— PROBLEM —
Scan the entries for lines with the word "ABOVE" and copy those lines.

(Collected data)
::::::::::
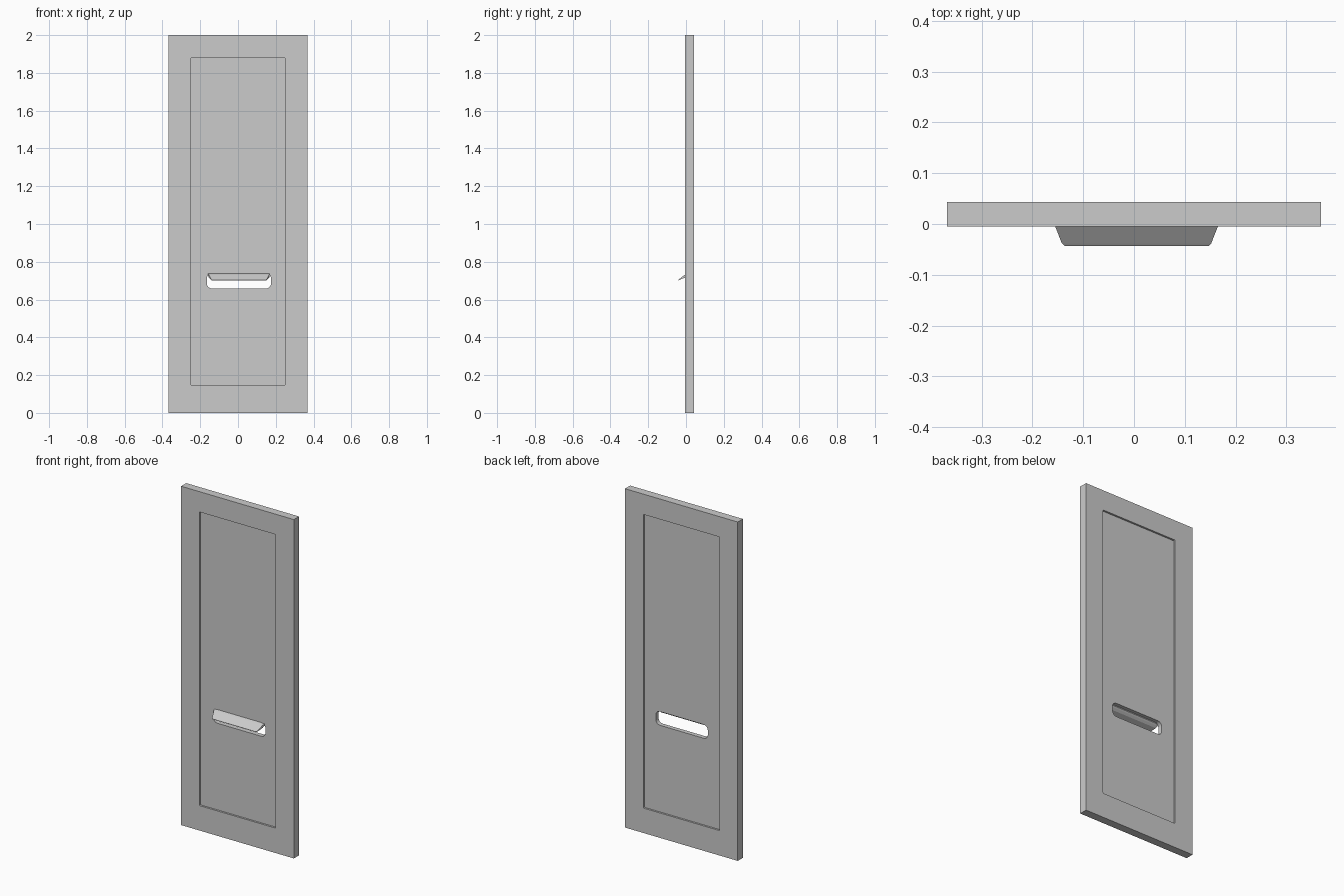
import bpy, bmesh
from math import cos, sin, pi

if "Cube" in bpy.data.objects:
    bpy.data.objects.remove(bpy.data.objects["Cube"])


def make_object(name, bm):
    bmesh.ops.recalc_face_normals(bm, faces=bm.faces[:])
    mesh = bpy.data.meshes.new(name)
    bm.to_mesh(mesh)
    bm.free()
    obj = bpy.data.objects.new(name, mesh)
    bpy.context.collection.objects.link(obj)
    return obj


def loft(name, rings):
    """Join equal-length closed rings of points and cap both ends."""
    bm = bmesh.new()
    rows = [[bm.verts.new(p) for p in ring] for ring in rings]
    n = len(rows[0])
    for a, b in zip(rows, rows[1:]):
        for i in range(n):
            j = (i + 1) % n
            bm.faces.new((a[i], a[j], b[j], b[i]))
    bm.faces.new(rows[0])
    bm.faces.new(rows[-1])
    return make_object(name, bm)


def rounded_plate(name, x0, x1, z0, z1, y0, y1, r=0.0, steps=6):
    """Upright plate with optional rounded corners."""
    corners = [(x1 - r, z1 - r), (x0 + r, z1 - r), (x0 + r, z0 + r), (x1 - r, z0 + r)]
    pts = []
    for k, (cx, cz) in enumerate(corners):
        for s in range(steps + 1 if r else 1):
            a = pi / 2 * (k + s / steps)
            pts.append((cx + r * cos(a), cz + r * sin(a)))
    return loft(name, [[(x, y, z) for x, z in pts] for y in (y0, y1)])


def cut(target, cutter):
    mod = target.modifiers.new("cut", 'BOOLEAN')
    mod.operation = 'DIFFERENCE'
    mod.solver = 'EXACT'
    mod.object = cutter
    bpy.context.view_layer.objects.active = target
    bpy.ops.object.modifier_apply(modifier=mod.name)
    bpy.data.objects.remove(cutter, do_unlink=True)


# Door slab with a shallow recessed panel on each face
FRONT, BACK, RECESS = -0.005, 0.043, 0.011
door = rounded_plate("door_slab", -0.368, 0.368, 0, 2, FRONT, BACK)
for y0, y1 in ((FRONT - 0.05, FRONT + RECESS), (BACK - RECESS, BACK + 0.05)):
    cut(door, rounded_plate("recess_cutter", -0.249, 0.249, 0.147, 1.88, y0, y1, 0.004, 3))

# Rounded slot right through the panel
SLOT_X = 0.005
cut(door, rounded_plate("slot_cutter", SLOT_X - 0.17, SLOT_X + 0.17,
                        0.658, 0.739, -0.1, 0.1, 0.028))

# Wedge flap hinged at the top of the slot, tilted outwards: y, top z, bottom z, half width
sections = [(0.012, 0.738, 0.733, 0.150),
            (0.006, 0.737, 0.726, 0.163),
            (-0.005, 0.732, 0.716, 0.160),
            (-0.038, 0.707, 0.703, 0.147),
            (-0.043, 0.703, 0.701, 0.142)]
loft("slot_flap", [[(SLOT_X - w, y, b), (SLOT_X + w, y, b),
                    (SLOT_X + w, y, t), (SLOT_X - w, y, t)]
                   for y, t, b, w in sections])
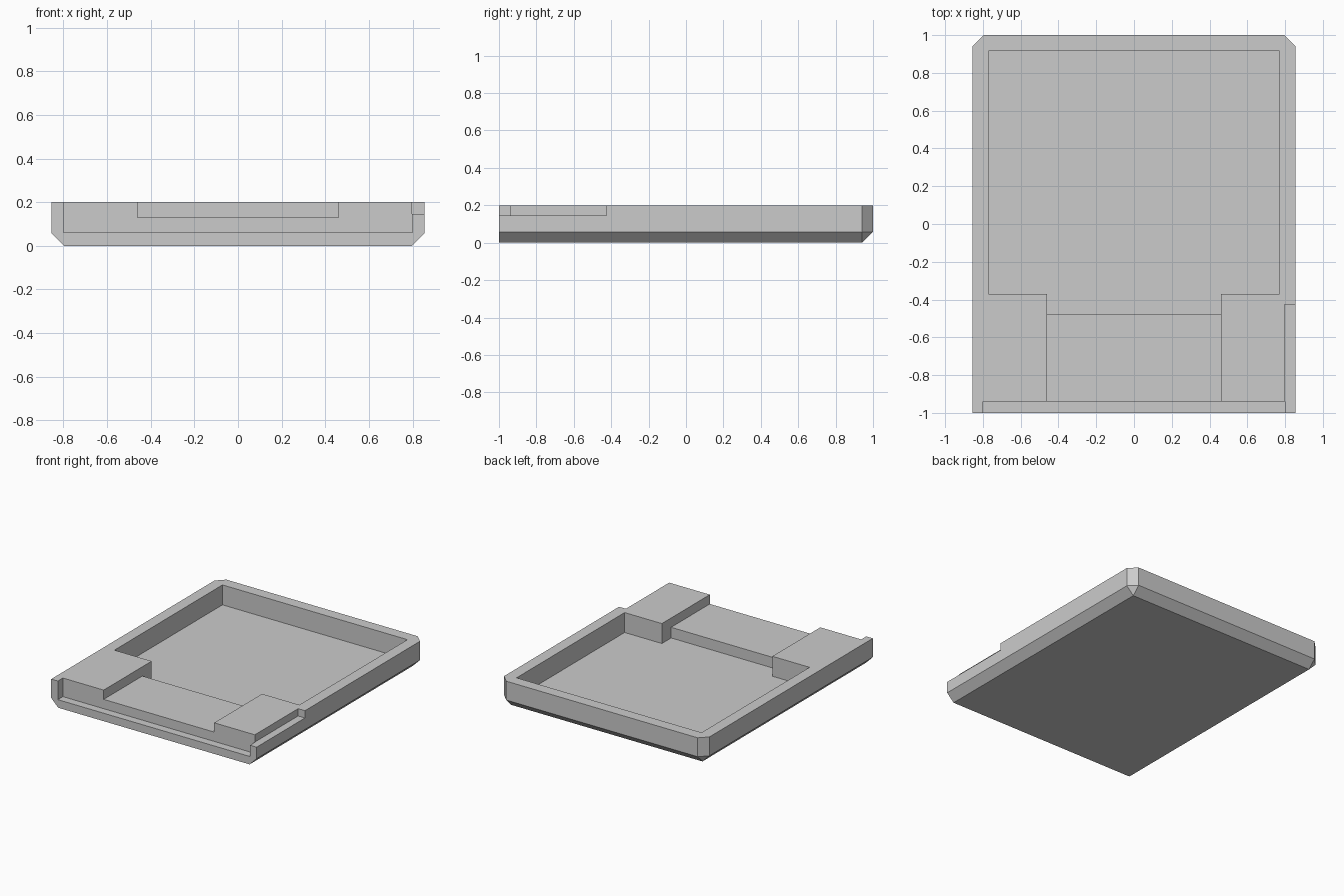
import bpy
import bmesh

cube = bpy.data.objects.get("Cube")
if cube:
    bpy.data.objects.remove(cube, do_unlink=True)

HALF_W, HALF_L, HEIGHT = 0.855, 1.0, 0.2
CHAMFER = 0.058
ABOVE = 0.3      # cutters reach past the top face
BEYOND = 1.1     # and past the outer walls


def box(name, x, y, z):
    """Box object spanning the given (min, max) ranges."""
    bm = bmesh.new()
    bmesh.ops.create_cube(bm, size=1)
    for v in bm.verts:
        for axis, (low, high) in enumerate((x, y, z)):
            v.co[axis] = high if v.co[axis] > 0 else low
    mesh = bpy.data.meshes.new(name)
    bm.to_mesh(mesh)
    bm.free()
    obj = bpy.data.objects.new(name, mesh)
    bpy.context.collection.objects.link(obj)
    return obj


def carve(target, cutter):
    """Subtract the cutter from the target, then discard it."""
    cutter.hide_render = True
    mod = target.modifiers.new(cutter.name, 'BOOLEAN')
    mod.operation = 'DIFFERENCE'
    mod.solver = 'EXACT'
    mod.object = cutter
    bpy.context.view_layer.objects.active = target
    bpy.ops.object.modifier_apply(modifier=mod.name)
    bpy.data.objects.remove(cutter, do_unlink=True)


# Tray body
tray = box("tray", (-HALF_W, HALF_W), (-HALF_L, HALF_L), (0, HEIGHT))

# Chamfer the side and back bottom edges and the two back corners
bm = bmesh.new()
bm.from_mesh(tray.data)


def is_chamfered(edge):
    a, b = (v.co for v in edge.verts)
    low = max(a.z, b.z) < 0.01
    back = min(a.y, b.y) > 0
    upright = abs(a.z - b.z) > 0.01
    along_side = abs(a.y - b.y) > 0.01
    return (low and (back or along_side)) or (upright and back)


bmesh.ops.bevel(bm, geom=[e for e in bm.edges if is_chamfered(e)],
                offset=CHAMFER, offset_type='OFFSET', segments=1,
                profile=0.5, affect='EDGES')
bm.to_mesh(tray.data)
bm.free()

# Main pocket, its narrow throat, and the shallow channel to the front
carve(tray, box("pocket", (-0.77, 0.77), (-0.37, 0.915), (0.05, ABOVE)))
carve(tray, box("throat", (-0.46, 0.46), (-0.48, -0.3), (0.05, ABOVE)))
carve(tray, box("channel", (-0.46, 0.46), (-BEYOND, -0.45), (0.13, ABOVE)))

# Rebate across the front and notch along the left side
carve(tray, box("front_rebate", (-0.8, 0.8), (-BEYOND, -0.94), (0.06, ABOVE)))
carve(tray, box("side_notch", (0.798, BEYOND), (-BEYOND, -0.425), (0.145, ABOVE)))

# Plain grey material
grey = bpy.data.materials.new("light_grey")
grey.use_nodes = True
colour = (0.6, 0.6, 0.6, 1)
grey.diffuse_color = colour
grey.node_tree.nodes["Principled BSDF"].inputs["Base Color"].default_value = colour
tray.data.materials.clear()
tray.data.materials.append(grey)
for face in tray.data.polygons:
    face.material_index = 0
    face.use_smooth = False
::::::::::
— FINAL ANSWER —
ABOVE = 0.3      # cutters reach past the top face
carve(tray, box("pocket", (-0.77, 0.77), (-0.37, 0.915), (0.05, ABOVE)))
carve(tray, box("throat", (-0.46, 0.46), (-0.48, -0.3), (0.05, ABOVE)))
carve(tray, box("channel", (-0.46, 0.46), (-BEYOND, -0.45), (0.13, ABOVE)))
carve(tray, box("front_rebate", (-0.8, 0.8), (-BEYOND, -0.94), (0.06, ABOVE)))
carve(tray, box("side_notch", (0.798, BEYOND), (-BEYOND, -0.425), (0.145, ABOVE)))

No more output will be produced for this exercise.